[DATA SUPPLIED Boundary: Start]

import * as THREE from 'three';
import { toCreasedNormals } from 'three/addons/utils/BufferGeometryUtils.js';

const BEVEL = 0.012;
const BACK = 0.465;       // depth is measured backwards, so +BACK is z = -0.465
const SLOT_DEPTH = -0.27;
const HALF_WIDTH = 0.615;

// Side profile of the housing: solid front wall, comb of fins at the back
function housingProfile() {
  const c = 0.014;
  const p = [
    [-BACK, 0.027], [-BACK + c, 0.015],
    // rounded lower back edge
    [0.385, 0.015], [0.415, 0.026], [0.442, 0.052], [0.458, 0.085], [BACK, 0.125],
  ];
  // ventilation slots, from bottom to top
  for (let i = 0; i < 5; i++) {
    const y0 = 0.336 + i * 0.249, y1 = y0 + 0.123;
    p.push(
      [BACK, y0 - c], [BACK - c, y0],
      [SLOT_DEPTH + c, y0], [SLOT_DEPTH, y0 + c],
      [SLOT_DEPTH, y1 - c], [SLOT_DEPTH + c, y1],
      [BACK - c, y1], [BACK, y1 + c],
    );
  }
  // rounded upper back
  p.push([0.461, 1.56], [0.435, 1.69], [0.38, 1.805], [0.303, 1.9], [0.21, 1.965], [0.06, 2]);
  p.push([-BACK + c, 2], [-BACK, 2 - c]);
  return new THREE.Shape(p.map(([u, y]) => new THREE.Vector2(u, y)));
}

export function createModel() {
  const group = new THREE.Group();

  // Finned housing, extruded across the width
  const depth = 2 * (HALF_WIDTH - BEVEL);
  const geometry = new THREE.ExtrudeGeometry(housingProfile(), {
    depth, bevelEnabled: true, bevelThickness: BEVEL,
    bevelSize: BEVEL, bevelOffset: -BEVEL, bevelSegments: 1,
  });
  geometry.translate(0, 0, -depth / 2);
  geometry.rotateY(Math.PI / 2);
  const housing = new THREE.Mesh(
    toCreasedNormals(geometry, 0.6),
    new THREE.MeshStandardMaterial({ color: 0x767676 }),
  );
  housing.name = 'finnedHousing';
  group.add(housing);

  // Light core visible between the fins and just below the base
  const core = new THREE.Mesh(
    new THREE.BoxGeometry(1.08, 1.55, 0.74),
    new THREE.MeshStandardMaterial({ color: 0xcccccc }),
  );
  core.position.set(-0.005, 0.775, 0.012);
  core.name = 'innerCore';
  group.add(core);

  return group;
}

[DATA SUPPLIED Boundary: End]

WHAT THIS TASK INVOLVES: What you write must match the material above exactly and in full.

PROBLEM SOLUTION:
import * as THREE from 'three';
import { toCreasedNormals } from 'three/addons/utils/BufferGeometryUtils.js';

const BEVEL = 0.012;
const BACK = 0.465;       // depth is measured backwards, so +BACK is z = -0.465
const SLOT_DEPTH = -0.27;
const HALF_WIDTH = 0.615;

// Side profile of the housing: solid front wall, comb of fins at the back
function housingProfile() {
  const c = 0.014;
  const p = [
    [-BACK, 0.027], [-BACK + c, 0.015],
    // rounded lower back edge
    [0.385, 0.015], [0.415, 0.026], [0.442, 0.052], [0.458, 0.085], [BACK, 0.125],
  ];
  // ventilation slots, from bottom to top
  for (let i = 0; i < 5; i++) {
    const y0 = 0.336 + i * 0.249, y1 = y0 + 0.123;
    p.push(
      [BACK, y0 - c], [BACK - c, y0],
      [SLOT_DEPTH + c, y0], [SLOT_DEPTH, y0 + c],
      [SLOT_DEPTH, y1 - c], [SLOT_DEPTH + c, y1],
      [BACK - c, y1], [BACK, y1 + c],
    );
  }
  // rounded upper back
  p.push([0.461, 1.56], [0.435, 1.69], [0.38, 1.805], [0.303, 1.9], [0.21, 1.965], [0.06, 2]);
  p.push([-BACK + c, 2], [-BACK, 2 - c]);
  return new THREE.Shape(p.map(([u, y]) => new THREE.Vector2(u, y)));
}

export function createModel() {
  const group = new THREE.Group();

  // Finned housing, extruded across the width
  const depth = 2 * (HALF_WIDTH - BEVEL);
  const geometry = new THREE.ExtrudeGeometry(housingProfile(), {
    depth, bevelEnabled: true, bevelThickness: BEVEL,
    bevelSize: BEVEL, bevelOffset: -BEVEL, bevelSegments: 1,
  });
  geometry.translate(0, 0, -depth / 2);
  geometry.rotateY(Math.PI / 2);
  const housing = new THREE.Mesh(
    toCreasedNormals(geometry, 0.6),
    new THREE.MeshStandardMaterial({ color: 0x767676 }),
  );
  housing.name = 'finnedHousing';
  group.add(housing);

  // Light core visible between the fins and just below the base
  const core = new THREE.Mesh(
    new THREE.BoxGeometry(1.08, 1.55, 0.74),
    new THREE.MeshStandardMaterial({ color: 0xcccccc }),
  );
  core.position.set(-0.005, 0.775, 0.012);
  core.name = 'innerCore';
  group.add(core);

  return group;
}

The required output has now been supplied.